Just a brief note to tell you all how happy I am with the first issue of Sassafras, and what a thrill it is to see all this inspiring writing come together in this first collection.

The outcome of this very first issue of Sassafras is organic, and very diverse, in themes, voices and writers backgrounds, as well as rich in cultural influences and languages.

I’m very impressed by all the great submissions I have received, well beyond my expectations, and I hope to publish a lot more in the issues to come.

M

[edit: Sassafras is now on Facebook: link  https://www.facebook.com/sassafrasmag]

PS. The very first submission to Sassafras Literary Magazine arrived via old school postal service (it never happens!) in a large, bright orange envelope. To my surprise it contained a nice written piece and some references to online material, and that is how I came across the artwork for the first issue. I find it  amazing that a submission has been transferred from the all analogue to the digital, hopefully, to be available to many.

PS.II  Please open the PDF file of the magazine with a single page view, it does open that way from the desktop, (not when opened directly from WordPress). The 2-page spread view doesn’t seem to be possible to change, once in WordPress. Let me know if you know the trick!

Thanks to the writers who contributed to the first issue:

Amy Attas
Guy R. Beining

Carly Breault
Tessa J Brown
Wayne Burke
Alyssa Cooper
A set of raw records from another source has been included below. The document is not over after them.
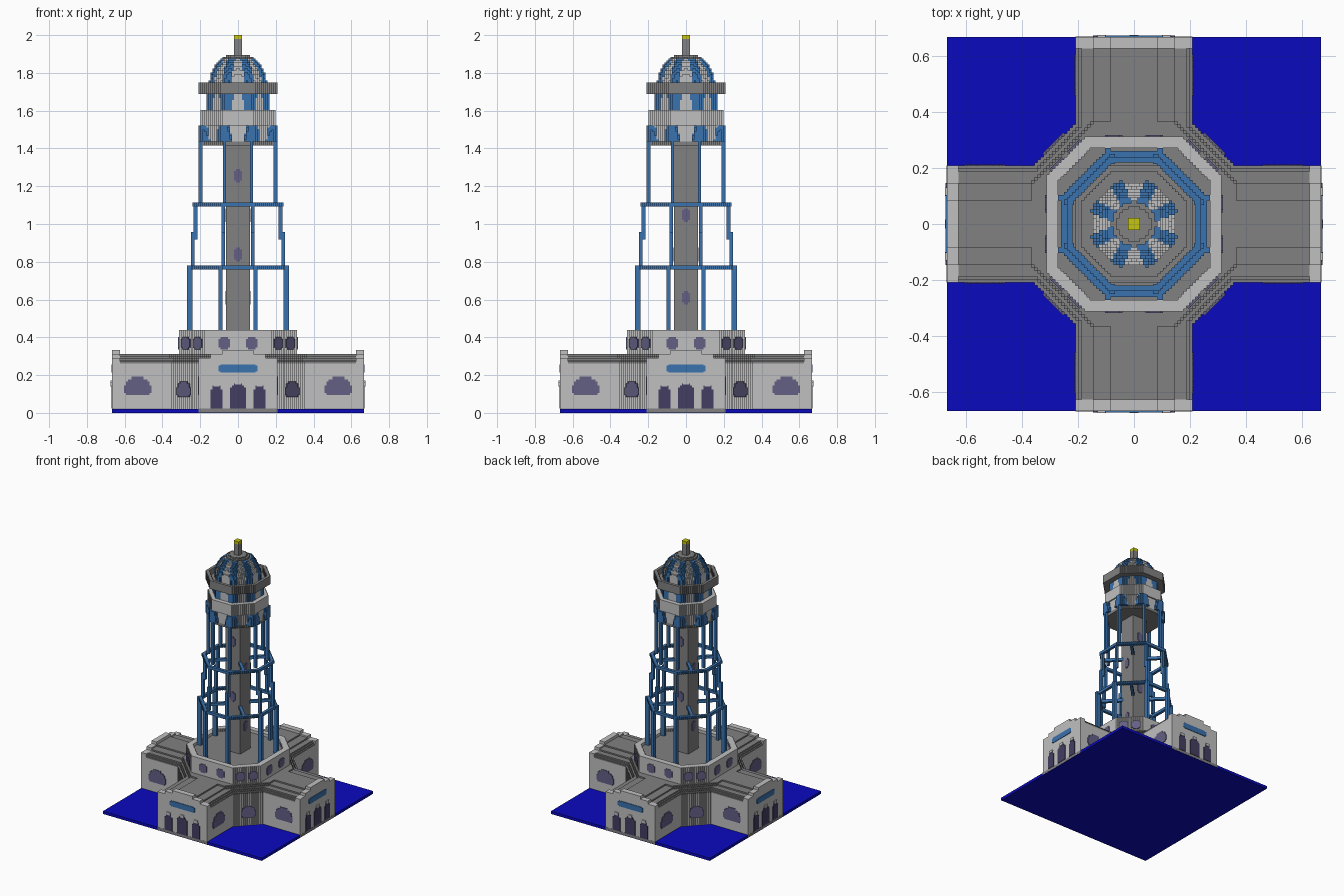
import bpy, bmesh, math

if "Cube" in bpy.data.objects:
    bpy.data.objects.remove(bpy.data.objects["Cube"], do_unlink=True)

U = 1 / 96  # one block


def material(name, rgb):
    m = bpy.data.materials.new(name)
    m.use_nodes = True
    m.diffuse_color = (*rgb, 1)
    bsdf = m.node_tree.nodes["Principled BSDF"]
    bsdf.inputs["Base Color"].default_value = (*rgb, 1)
    bsdf.inputs["Roughness"].default_value = 0.9
    return m


LIGHT, GREY, STEEL, PURPLE, DARK, WATER, YELLOW = range(7)
MATS = [
    material("light stone", (0.53, 0.53, 0.53)),
    material("grey stone", (0.22, 0.22, 0.22)),
    material("steel blue", (0.042, 0.168, 0.42)),
    material("window purple", (0.125, 0.115, 0.235)),
    material("door purple", (0.055, 0.047, 0.12)),
    material("deep blue", (0.003, 0.003, 0.52)),
    material("yellow", (0.56, 0.56, 0.005)),
]


def finish(name, bm, mats):
    me = bpy.data.meshes.new(name)
    bm.to_mesh(me)
    bm.free()
    for i in mats:
        me.materials.append(MATS[i])
    ob = bpy.data.objects.new(name, me)
    bpy.context.collection.objects.link(ob)
    return ob


def boxes(name, mat, items, turns=(0,), mirror=False):
    """Boxes (u0, u1, d0, d1, z0, z1): u along the front, d outward; copied by turns in degrees."""
    bm = bmesh.new()
    items = list(items)
    if mirror:
        items += [(-b, -a, c, d, e, f) for a, b, c, d, e, f in items]
    for t in turns:
        c, s = math.cos(math.radians(t)), math.sin(math.radians(t))
        for u0, u1, d0, d1, z0, z1 in items:
            vs = []
            for z in (z0, z1):
                for x, y in ((u0, -d1), (u1, -d1), (u1, -d0), (u0, -d0)):
                    vs.append(bm.verts.new(((x * c - y * s) * U, (x * s + y * c) * U, z * U)))
            for f in ((3, 2, 1, 0), (4, 5, 6, 7), (0, 1, 5, 4), (1, 2, 6, 5), (2, 3, 7, 6), (3, 0, 4, 7)):
                bm.faces.new([vs[i] for i in f])
    return finish(name, bm, [mat])


SIDES = (((1, 0, 0), ((1, 0, 0), (1, 1, 0), (1, 1, 1), (1, 0, 1))),
         ((-1, 0, 0), ((0, 0, 0), (0, 0, 1), (0, 1, 1), (0, 1, 0))),
         ((0, 1, 0), ((0, 1, 0), (0, 1, 1), (1, 1, 1), (1, 1, 0))),
         ((0, -1, 0), ((0, 0, 0), (1, 0, 0), (1, 0, 1), (0, 0, 1))),
         ((0, 0, 1), ((0, 0, 1), (1, 0, 1), (1, 1, 1), (0, 1, 1))),
         ((0, 0, -1), ((0, 0, 0), (0, 1, 0), (1, 1, 0), (1, 0, 0))))


def blocks(name, r, z0, z1, rule, mats):
    """Block-built shape: rule(x, y, z) gives a colour or None; only the outer skin is made."""
    cells = {}
    for z in range(z0, z1):
        for x in range(-r, r):
            for y in range(-r, r):
                m = rule(x + 0.5, y + 0.5, z)
                if m is not None:
                    cells[x, y, z] = m
    bm = bmesh.new()
    verts = {}
    for (x, y, z), m in cells.items():
        for (dx, dy, dz), quad in SIDES:
            if (x + dx, y + dy, z + dz) in cells:
                continue
            f = []
            for a, b, c in quad:
                k = (x + a, y + b, z + c)
                if k not in verts:
                    verts[k] = bm.verts.new([i * U for i in k])
                f.append(verts[k])
            bm.faces.new(f).material_index = mats.index(m)
    return finish(name, bm, mats)


def octa(x, y, r, s):
    """Octagon with half width r, cut where |x| + |y| reaches s."""
    x, y = abs(x), abs(y)
    return max(x, y) < r and x + y <= s - 1


QUARTERS = (0, 90, 180, 270)
DIAGONALS = (45, 135, 225, 315)

# ground slab and the plinth under the four wings
boxes("ground_slab", WATER, [(-64, 64, -64, 64, 0, 2)])
boxes("wing_plinths", GREY, [(-20, 20, 30, 64.1, 0.3, 2.2)], QUARTERS)

# four wings with stepped roofs and gabled end walls
boxes("wing_walls", LIGHT, [(-20, 20, 20, 64, 2.2, 25)], QUARTERS)
ROOF = ((20, 26), (19, 27), (18, 28), (14, 29), (8, 30))
boxes("wing_roofs", GREY, [(-w, w, 20, 60, 25, z) for w, z in ROOF], QUARTERS)
boxes("wing_gables", LIGHT, [(-w, w, 60, 64, 25, z) for w, z in ((20, 28), (14, 30), (8, 32))], QUARTERS)


# octagonal hall: low skirt with stepped roof, upper storey, parapet round a sunken floor
def hall(x, y, z):
    if z < 30:
        if not octa(x, y, 35, 55 - max(0, z - 25) * 1.4):
            return None
        return GREY if z >= 25 else LIGHT
    if not octa(x, y, 30, 47):
        return None
    if octa(x, y, 26, 41):
        return GREY if z < 40 else None
    return LIGHT


blocks("octagon_hall", 36, 2, 42, hall, [LIGHT, GREY])


# arched doors, windows and sign plates as rows of (half width, z0, z1)
def rows(shape, d, centre=0, depth=0.4):
    return [(centre - w, centre + w, d - depth, d + 0.4, a, b) for w, a, b in shape]


BIG_DOOR = ((4, 2.2, 13), (3, 13, 14), (2, 14, 15))
SMALL_DOOR = ((3, 2.2, 12), (2, 12, 14))
WIDE_WINDOW = ((7, 10, 14), (6, 9, 10), (6, 14, 16), (5, 16, 17), (3, 17, 18.5))
CORNER_WINDOW = ((5, 9, 13), (4, 8, 9), (4, 13, 15), (2.5, 15, 16))
ROUND_WINDOW = ((2, 32.3, 33.3), (3, 33.3, 37.5), (2, 37.5, 38.5))
SLIT = ((1, 0, 1), (2, 1, 6), (1, 6, 7))

boxes("wing_doors", DARK, rows(BIG_DOOR, 64) + rows(SMALL_DOOR, 64, 11) + rows(SMALL_DOOR, 64, -11), QUARTERS)
boxes("door_keystones", LIGHT, [(c - 1.5, c + 1.5, 63.5, 64.7, z, z + 2)
                                for c, z in ((0, 14.5), (11, 13.5), (-11, 13.5))], QUARTERS)
boxes("wing_signs", STEEL, rows(((10, 21, 24), (9, 20.5, 24.5)), 64), QUARTERS)
boxes("wing_windows", PURPLE, rows(WIDE_WINDOW, 20, 51), QUARTERS, mirror=True)
boxes("corner_windows", PURPLE, rows(CORNER_WINDOW, 55 / 2 ** 0.5, depth=1), DIAGONALS)
boxes("hall_windows", PURPLE, rows(ROUND_WINDOW, 30, 7), QUARTERS, mirror=True)
boxes("hall_corner_windows", PURPLE, rows(ROUND_WINDOW, 47 / 2 ** 0.5, 4.3, 1), DIAGONALS, mirror=True)

# central shaft with slit windows climbing round it
boxes("shaft", GREY, [(-6, 6, -6, 6, 40, 137)])
for name, turns, heights in (("front_back", (0, 180), (77, 117)), ("side", (90, 270), (55, 97))):
    slits = [b for h in heights for b in rows([(w, a + h, c + h) for w, a, c in SLIT], 6)]
    boxes("shaft_windows_" + name, PURPLE, slits, turns)

# eight steel legs stepping inward as they rise
boxes("frame_legs", STEEL, [
    (8, 10, 23, 26, 40, 75),
    (6.5, 8.3, 22, 24, 75, 92),
    (6.5, 8.3, 20.5, 22.5, 88, 107),
    (6, 7.6, 18, 20, 107, 140),
], QUARTERS, mirror=True)

# hoops round the legs and braces to the shaft
for name, z, r, s in (("lower_hoop", 73, 25, 35), ("upper_hoop", 105, 23, 32)):
    blocks(name, 26, z, z + 2,
           lambda x, y, k: STEEL if octa(x, y, r, s) and not octa(x, y, r - 2, s - 3) else None, [STEEL])
    boxes(name + "_braces", STEEL, [(-1, 1, 7, s / 2 ** 0.5 - 1, z, z + 2)], DIAGONALS)


# head of the tower: drum with brackets, gallery deck and ribbed dome
def rib_offset(x, y):
    """Sideways distance to the nearest of eight rib directions."""
    a = math.degrees(math.atan2(y, x)) % 45 - 22.5
    return math.hypot(x, y) * abs(math.sin(math.radians(a)))


def drum(x, y, z):
    off = rib_offset(x, y)
    if z < 138:
        return GREY if octa(x, y, 18, 25) else None
    if z < 146:
        if off < 4.3 - (z - 138) * 0.22 and octa(x, y, 20, 29):
            return STEEL
        return LIGHT if octa(x, y, 18, 26) else None
    if z < 154:
        return LIGHT if octa(x, y, 19, 27) else None
    if not octa(x, y, 16, 23):
        return None
    return STEEL if off < 2.8 + (z - 154) * 0.2 else LIGHT


def deck(x, y, z):
    if not octa(x, y, 20, 29):
        return None
    return GREY if z < 164 or not octa(x, y, 18, 26) else None


def dome(x, y, z):
    r = 14.5 * math.sqrt(1 - ((z + 0.5 - 166) / 17) ** 2)
    off, d = rib_offset(x, y), math.hypot(x, y)
    rib = off < 2.2 and z < 180
    if d > r + (0.9 if rib else 0):
        return None
    if z >= 180:
        return GREY
    return STEEL if rib else LIGHT


blocks("drum", 21, 136, 162, drum, [GREY, STEEL, LIGHT])
blocks("gallery_deck", 21, 162, 168, deck, [GREY])
blocks("dome", 17, 164, 182, dome, [GREY, STEEL, LIGHT])

# mast and lamp
boxes("mast", GREY, [(-2, 2, -2, 2, 181, 190)])
boxes("lamp", YELLOW, [(-2, 2, -2, 2, 190, 192)])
Will Fawley
Miguel Gardel
John Grey
Linda Hegland
Desirée Jung

Victoria Martinez
rob mclennan
Corey Mesler
Dora Mushka
Linda Nguyen
Kenneth Pobo